/---

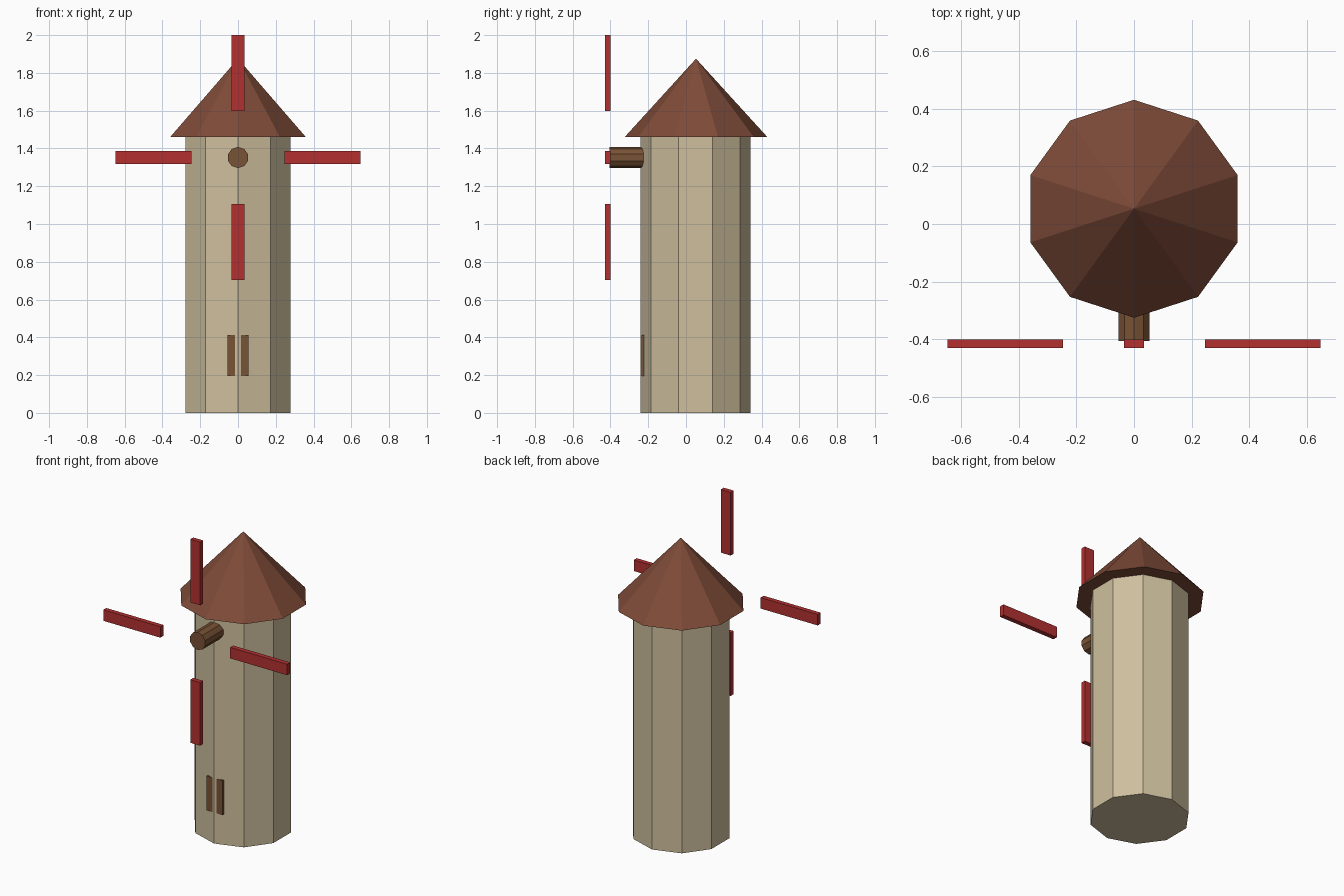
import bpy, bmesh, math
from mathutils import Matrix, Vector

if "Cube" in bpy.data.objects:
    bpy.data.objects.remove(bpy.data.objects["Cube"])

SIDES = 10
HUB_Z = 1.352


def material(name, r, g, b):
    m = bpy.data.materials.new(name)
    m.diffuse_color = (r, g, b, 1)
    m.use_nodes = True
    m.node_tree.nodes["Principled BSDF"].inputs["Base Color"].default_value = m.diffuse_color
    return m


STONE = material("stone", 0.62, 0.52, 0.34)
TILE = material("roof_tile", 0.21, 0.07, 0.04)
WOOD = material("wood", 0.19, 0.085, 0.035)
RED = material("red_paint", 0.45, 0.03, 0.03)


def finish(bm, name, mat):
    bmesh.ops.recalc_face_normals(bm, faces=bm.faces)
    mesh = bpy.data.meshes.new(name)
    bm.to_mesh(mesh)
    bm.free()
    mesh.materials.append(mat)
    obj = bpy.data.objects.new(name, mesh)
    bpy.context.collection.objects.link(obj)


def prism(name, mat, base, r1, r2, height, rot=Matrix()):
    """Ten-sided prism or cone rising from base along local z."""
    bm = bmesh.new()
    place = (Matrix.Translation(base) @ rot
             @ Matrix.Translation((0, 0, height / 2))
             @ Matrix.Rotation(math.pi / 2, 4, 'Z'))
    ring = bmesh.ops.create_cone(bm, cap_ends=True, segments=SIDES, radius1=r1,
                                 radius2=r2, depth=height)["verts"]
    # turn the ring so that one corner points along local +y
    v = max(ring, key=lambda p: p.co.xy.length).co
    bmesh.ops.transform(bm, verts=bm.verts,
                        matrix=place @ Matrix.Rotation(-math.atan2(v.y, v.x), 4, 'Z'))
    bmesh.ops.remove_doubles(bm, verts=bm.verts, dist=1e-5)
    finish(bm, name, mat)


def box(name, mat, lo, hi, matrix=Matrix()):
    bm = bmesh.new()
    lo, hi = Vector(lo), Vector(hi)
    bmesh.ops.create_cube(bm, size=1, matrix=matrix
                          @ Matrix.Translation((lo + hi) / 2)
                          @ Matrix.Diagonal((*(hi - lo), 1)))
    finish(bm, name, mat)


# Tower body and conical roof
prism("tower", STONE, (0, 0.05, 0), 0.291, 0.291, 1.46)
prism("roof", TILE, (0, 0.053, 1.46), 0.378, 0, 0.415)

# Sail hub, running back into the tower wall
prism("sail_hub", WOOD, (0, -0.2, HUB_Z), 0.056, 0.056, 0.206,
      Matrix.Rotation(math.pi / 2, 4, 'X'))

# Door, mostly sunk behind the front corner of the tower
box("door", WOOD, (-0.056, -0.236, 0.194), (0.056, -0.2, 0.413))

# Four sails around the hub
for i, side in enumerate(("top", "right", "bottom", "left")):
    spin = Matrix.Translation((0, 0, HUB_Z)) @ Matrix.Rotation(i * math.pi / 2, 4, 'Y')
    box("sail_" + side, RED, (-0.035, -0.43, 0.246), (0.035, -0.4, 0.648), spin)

\---
/---

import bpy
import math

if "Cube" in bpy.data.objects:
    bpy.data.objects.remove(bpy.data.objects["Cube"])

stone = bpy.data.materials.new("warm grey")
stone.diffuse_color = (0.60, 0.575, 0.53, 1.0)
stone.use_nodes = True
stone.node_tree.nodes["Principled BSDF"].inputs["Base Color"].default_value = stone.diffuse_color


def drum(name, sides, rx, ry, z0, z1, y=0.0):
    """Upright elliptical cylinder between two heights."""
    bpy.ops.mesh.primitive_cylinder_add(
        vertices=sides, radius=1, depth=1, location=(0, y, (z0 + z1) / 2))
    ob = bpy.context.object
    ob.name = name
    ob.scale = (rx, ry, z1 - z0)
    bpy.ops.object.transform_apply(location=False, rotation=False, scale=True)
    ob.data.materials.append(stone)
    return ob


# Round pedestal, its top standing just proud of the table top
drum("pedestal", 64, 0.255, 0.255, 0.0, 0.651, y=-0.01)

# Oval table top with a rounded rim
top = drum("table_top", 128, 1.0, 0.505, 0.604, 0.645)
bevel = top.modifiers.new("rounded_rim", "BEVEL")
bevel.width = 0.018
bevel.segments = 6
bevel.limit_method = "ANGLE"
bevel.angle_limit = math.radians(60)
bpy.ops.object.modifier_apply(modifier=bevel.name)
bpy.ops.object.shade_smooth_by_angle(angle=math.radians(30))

\---

• _EXERCISE DIRECTIONS_
Only one stretch of the data above is needed. Restate it word for word, from the line containing "lo, hi = Vector(lo), Vector(hi)" through the line containing "# Tower body and conical roof", both ends included.

• _RESULT OF THIS EXERCISE_
    lo, hi = Vector(lo), Vector(hi)
    bmesh.ops.create_cube(bm, size=1, matrix=matrix
                          @ Matrix.Translation((lo + hi) / 2)
                          @ Matrix.Diagonal((*(hi - lo), 1)))
    finish(bm, name, mat)


# Tower body and conical roof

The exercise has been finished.